WHAT THE TASK ASKS: Go over the records and copy every line with the string "objects".

════════

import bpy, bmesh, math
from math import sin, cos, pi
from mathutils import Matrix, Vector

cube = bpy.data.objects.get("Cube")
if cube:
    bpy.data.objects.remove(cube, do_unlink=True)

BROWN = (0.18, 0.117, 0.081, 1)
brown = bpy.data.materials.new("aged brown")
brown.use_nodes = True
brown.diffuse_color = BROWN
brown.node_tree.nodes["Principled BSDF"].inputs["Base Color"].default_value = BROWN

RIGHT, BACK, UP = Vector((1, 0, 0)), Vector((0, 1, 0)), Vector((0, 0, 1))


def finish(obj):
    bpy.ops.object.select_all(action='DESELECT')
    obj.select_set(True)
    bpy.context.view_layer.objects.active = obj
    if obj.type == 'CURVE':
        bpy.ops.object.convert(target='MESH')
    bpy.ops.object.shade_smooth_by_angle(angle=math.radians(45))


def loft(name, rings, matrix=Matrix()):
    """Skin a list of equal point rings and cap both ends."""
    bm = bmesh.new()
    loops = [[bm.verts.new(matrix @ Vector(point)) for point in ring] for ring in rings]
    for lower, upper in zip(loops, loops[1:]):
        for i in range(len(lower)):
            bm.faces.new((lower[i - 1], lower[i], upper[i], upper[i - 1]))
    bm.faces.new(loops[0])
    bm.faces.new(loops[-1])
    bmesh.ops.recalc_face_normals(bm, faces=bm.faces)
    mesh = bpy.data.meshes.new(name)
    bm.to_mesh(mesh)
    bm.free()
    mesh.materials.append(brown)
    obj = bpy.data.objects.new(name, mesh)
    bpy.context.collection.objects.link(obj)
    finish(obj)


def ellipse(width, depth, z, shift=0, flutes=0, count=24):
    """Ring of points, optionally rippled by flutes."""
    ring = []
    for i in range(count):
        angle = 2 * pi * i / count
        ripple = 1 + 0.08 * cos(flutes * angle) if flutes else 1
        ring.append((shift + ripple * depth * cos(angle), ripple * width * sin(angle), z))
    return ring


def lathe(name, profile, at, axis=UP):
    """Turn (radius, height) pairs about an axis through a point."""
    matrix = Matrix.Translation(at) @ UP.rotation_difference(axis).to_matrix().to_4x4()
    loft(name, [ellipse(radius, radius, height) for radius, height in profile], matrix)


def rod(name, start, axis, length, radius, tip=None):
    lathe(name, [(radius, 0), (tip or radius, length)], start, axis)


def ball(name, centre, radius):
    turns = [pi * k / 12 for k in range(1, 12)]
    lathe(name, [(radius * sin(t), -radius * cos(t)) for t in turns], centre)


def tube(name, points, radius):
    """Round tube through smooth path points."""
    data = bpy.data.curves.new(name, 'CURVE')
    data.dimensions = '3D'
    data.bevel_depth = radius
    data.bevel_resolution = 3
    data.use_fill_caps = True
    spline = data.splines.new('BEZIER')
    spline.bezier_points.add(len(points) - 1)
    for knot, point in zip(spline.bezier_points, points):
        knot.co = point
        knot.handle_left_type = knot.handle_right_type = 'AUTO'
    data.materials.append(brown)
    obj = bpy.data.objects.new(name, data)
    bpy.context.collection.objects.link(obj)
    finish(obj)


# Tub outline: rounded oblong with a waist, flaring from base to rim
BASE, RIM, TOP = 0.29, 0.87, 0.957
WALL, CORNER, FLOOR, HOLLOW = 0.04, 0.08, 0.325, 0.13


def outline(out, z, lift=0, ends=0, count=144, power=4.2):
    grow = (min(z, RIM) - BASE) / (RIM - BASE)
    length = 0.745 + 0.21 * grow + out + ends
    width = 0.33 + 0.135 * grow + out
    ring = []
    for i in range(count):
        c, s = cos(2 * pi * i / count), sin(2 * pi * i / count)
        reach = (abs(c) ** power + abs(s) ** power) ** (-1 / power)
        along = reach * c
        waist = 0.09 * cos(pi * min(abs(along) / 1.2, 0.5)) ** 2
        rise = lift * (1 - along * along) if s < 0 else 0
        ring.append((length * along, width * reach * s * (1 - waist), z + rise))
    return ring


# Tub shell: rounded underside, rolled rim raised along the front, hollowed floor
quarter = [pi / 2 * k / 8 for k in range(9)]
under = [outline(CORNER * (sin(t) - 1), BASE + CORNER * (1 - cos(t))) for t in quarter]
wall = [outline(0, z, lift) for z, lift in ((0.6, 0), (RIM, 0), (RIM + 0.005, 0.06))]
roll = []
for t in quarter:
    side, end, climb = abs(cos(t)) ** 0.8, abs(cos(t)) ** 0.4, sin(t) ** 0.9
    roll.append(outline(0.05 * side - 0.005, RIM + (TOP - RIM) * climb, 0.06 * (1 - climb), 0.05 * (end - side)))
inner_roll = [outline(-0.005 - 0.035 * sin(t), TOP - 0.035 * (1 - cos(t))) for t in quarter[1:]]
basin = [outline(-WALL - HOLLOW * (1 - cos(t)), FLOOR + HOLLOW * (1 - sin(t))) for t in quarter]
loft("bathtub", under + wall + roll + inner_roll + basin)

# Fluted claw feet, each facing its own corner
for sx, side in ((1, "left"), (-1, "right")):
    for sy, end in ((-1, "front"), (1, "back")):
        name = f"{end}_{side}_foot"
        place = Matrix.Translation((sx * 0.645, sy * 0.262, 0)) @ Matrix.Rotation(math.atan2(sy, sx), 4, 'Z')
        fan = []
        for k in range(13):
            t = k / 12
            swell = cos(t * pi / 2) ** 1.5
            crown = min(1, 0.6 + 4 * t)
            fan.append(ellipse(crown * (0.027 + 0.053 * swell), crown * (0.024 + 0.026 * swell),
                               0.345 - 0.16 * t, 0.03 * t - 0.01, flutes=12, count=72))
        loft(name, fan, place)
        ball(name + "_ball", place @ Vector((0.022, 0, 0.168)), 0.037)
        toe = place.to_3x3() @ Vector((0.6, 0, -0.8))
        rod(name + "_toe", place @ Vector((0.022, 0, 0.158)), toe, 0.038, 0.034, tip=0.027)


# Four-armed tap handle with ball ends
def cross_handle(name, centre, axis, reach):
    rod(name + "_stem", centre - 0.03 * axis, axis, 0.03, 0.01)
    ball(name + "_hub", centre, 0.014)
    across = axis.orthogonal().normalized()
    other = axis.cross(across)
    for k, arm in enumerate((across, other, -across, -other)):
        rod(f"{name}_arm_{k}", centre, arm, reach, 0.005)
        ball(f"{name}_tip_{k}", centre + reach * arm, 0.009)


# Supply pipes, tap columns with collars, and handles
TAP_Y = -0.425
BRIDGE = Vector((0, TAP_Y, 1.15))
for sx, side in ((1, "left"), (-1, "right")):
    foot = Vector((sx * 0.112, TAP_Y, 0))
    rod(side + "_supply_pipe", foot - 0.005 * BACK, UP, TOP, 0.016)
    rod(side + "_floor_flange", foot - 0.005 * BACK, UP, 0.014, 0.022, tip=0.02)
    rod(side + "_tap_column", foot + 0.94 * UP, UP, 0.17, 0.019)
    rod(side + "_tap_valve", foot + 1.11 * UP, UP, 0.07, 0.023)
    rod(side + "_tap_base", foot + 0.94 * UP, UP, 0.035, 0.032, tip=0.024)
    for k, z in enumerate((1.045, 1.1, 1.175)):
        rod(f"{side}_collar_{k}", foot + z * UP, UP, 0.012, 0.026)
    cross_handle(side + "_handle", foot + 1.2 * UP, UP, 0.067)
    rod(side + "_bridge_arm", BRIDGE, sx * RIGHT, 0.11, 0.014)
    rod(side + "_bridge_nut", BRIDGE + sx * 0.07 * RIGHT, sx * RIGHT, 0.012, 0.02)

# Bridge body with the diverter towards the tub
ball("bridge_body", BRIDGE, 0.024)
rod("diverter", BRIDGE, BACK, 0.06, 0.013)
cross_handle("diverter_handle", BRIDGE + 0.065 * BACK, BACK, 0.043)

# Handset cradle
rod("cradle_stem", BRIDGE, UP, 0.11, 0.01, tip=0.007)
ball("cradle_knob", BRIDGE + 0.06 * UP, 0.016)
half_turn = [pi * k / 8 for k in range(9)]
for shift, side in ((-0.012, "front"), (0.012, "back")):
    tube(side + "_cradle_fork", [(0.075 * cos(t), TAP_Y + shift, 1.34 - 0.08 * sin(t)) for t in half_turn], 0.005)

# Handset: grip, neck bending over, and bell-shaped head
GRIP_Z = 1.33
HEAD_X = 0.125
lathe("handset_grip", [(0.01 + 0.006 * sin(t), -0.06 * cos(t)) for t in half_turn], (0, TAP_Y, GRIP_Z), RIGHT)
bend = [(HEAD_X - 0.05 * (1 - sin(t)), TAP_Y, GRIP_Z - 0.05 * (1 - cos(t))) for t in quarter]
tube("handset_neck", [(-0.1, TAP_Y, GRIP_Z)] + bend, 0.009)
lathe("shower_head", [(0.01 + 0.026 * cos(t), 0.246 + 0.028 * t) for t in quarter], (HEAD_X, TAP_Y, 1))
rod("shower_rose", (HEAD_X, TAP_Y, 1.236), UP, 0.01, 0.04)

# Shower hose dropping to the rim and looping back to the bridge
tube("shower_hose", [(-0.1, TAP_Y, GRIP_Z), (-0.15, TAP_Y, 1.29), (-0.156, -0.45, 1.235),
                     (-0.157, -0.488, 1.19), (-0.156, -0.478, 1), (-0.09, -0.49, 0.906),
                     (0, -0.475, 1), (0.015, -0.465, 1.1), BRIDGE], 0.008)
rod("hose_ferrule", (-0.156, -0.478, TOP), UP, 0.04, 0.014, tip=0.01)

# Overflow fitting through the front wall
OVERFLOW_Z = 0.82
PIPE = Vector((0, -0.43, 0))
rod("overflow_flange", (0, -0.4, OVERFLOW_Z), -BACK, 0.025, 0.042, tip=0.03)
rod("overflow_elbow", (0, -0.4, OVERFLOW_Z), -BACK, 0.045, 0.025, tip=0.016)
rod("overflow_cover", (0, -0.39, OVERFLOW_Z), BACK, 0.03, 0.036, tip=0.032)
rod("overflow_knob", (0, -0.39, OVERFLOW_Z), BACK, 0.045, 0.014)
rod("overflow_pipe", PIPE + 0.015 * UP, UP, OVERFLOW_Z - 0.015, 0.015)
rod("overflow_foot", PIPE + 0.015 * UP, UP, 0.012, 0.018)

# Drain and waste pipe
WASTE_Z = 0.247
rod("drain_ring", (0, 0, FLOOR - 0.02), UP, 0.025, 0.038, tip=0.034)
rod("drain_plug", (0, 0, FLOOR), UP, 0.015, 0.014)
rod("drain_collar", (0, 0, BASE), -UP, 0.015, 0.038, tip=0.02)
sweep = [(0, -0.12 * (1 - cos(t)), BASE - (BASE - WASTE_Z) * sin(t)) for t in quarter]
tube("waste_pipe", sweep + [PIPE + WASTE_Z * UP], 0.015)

════════

RESULT:
cube = bpy.data.objects.get("Cube")
    bpy.data.objects.remove(cube, do_unlink=True)
    bpy.context.view_layer.objects.active = obj
    obj = bpy.data.objects.new(name, mesh)
    bpy.context.collection.objects.link(obj)
    obj = bpy.data.objects.new(name, data)
    bpy.context.collection.objects.link(obj)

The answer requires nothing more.